» Task requirements
Please return every line of the records below that holds the word "outer".

Document images with source code
════════

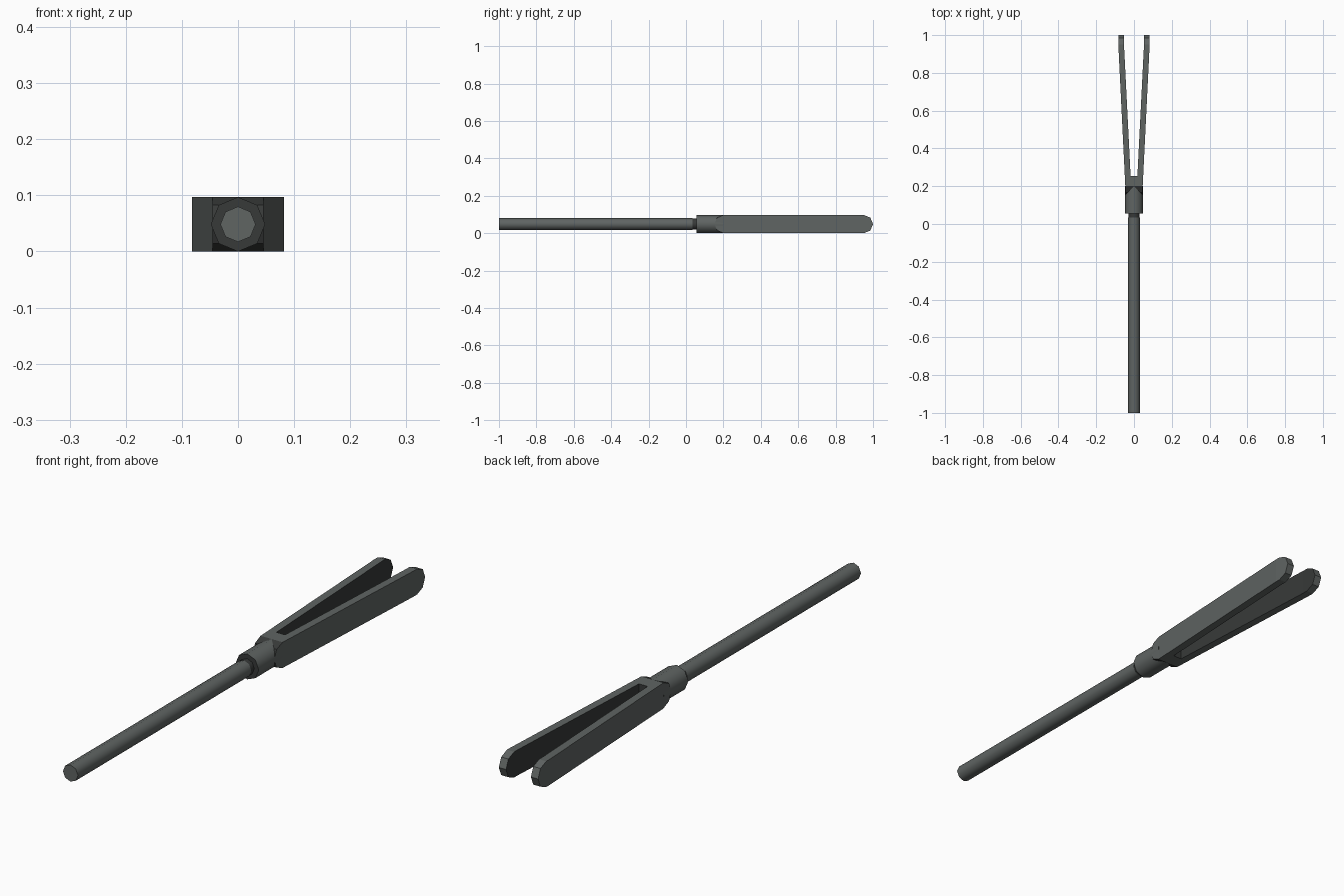
import bpy, bmesh, math
from mathutils import Matrix

if "Cube" in bpy.data.objects:
    bpy.data.objects.remove(bpy.data.objects["Cube"])

ZC = 0.0485   # height of the tool's axis
R = 0.0485    # half height of the fork and collar


def material(name, rgb):
    m = bpy.data.materials.new(name)
    m.diffuse_color = (*rgb, 1)
    m.use_nodes = True
    m.node_tree.nodes["Principled BSDF"].inputs["Base Color"].default_value = m.diffuse_color
    return m


GREY = material("steel grey", (0.115, 0.128, 0.124))
DARK = material("dark grey", (0.038, 0.041, 0.040))


def finish(name, bm, dark_rule):
    bmesh.ops.recalc_face_normals(bm, faces=bm.faces)
    bm.normal_update()
    for f in bm.faces:
        f.material_index = 1 if dark_rule(f) else 0
    me = bpy.data.meshes.new(name)
    bm.to_mesh(me)
    bm.free()
    me.materials.append(GREY)
    me.materials.append(DARK)
    ob = bpy.data.objects.new(name, me)
    bpy.context.collection.objects.link(ob)
    return ob


def bar(name, y0, y1, r, dark_rule):
    """Eight-sided bar along y with a corner at the top, smooth sides."""
    bm = bmesh.new()
    bmesh.ops.create_cone(bm, cap_ends=True, segments=8, radius1=r, radius2=r,
                          depth=y1 - y0)
    bm.transform(Matrix.Translation((0, (y0 + y1) / 2, ZC))
                 @ Matrix.Rotation(math.pi / 2, 4, 'X'))
    for f in bm.faces:
        f.smooth = len(f.verts) == 4
    return finish(name, bm, dark_rule)


def loft(name, sections, dark_rule):
    """Rectangular sections (y, inner x, outer x, half height) joined along y."""
    bm = bmesh.new()
    rings = []
    for y, xi, xo, h in sections:
        rings.append([bm.verts.new((x, y, ZC + z)) for x, z in
                      ((xi, -h), (xo, -h), (xo, h), (xi, h))])
    for a, b in zip(rings, rings[1:]):
        for i in range(4):
            j = (i + 1) % 4
            bm.faces.new((a[i], a[j], b[j], b[i]))
    bm.faces.new(rings[0])
    bm.faces.new(rings[-1])
    bmesh.ops.remove_doubles(bm, verts=bm.verts, dist=1e-5)
    return finish(name, bm, dark_rule)


# Handle rod, dark neck and collar
bar("handle_rod", -1.0, 0.035, 0.0315, lambda f: False)
bar("neck", 0.035, 0.07, 0.030, lambda f: True)
bar("collar", 0.055, 0.2, R, lambda f: abs(f.normal.y) > 0.9)

# Side outline: octagonal round ends
K = R * math.sqrt(0.5)
Y0, Y1 = 0.152, 1.0
THROAT, BEND = 0.255, 0.93


def outer(y):
    return 0.045 + 0.037 * min(max((y - 0.18) / (BEND - 0.18), 0), 1)


def inner(y):
    return 0.018 + 0.034 * min(max((y - THROAT) / (BEND - THROAT), 0), 1)


near = [(Y0, 0), (Y0 + R - K, K), (Y0 + R, R), (THROAT, R)]
far = [(BEND, R), (Y1 - R, R), (Y1 - R + K, K), (Y1, 0)]

# Two spreading prongs with dark inner faces and dark near ends
for side, s in (("left", -1), ("right", 1)):
    loft(side + "_prong",
         [(y, s * inner(y), s * outer(y), h) for y, h in near + far],
         lambda f, s=s: f.normal.x * s < -0.9 or f.normal.y < -0.3)

# Bridge joining the prongs at the throat
loft("bridge", [(y, -0.018, 0.018, h) for y, h in near],
     lambda f: abs(f.normal.y) > 0.3)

════════

» Answer
    """Rectangular sections (y, inner x, outer x, half height) joined along y."""
def outer(y):
         [(y, s * inner(y), s * outer(y), h) for y, h in near + far],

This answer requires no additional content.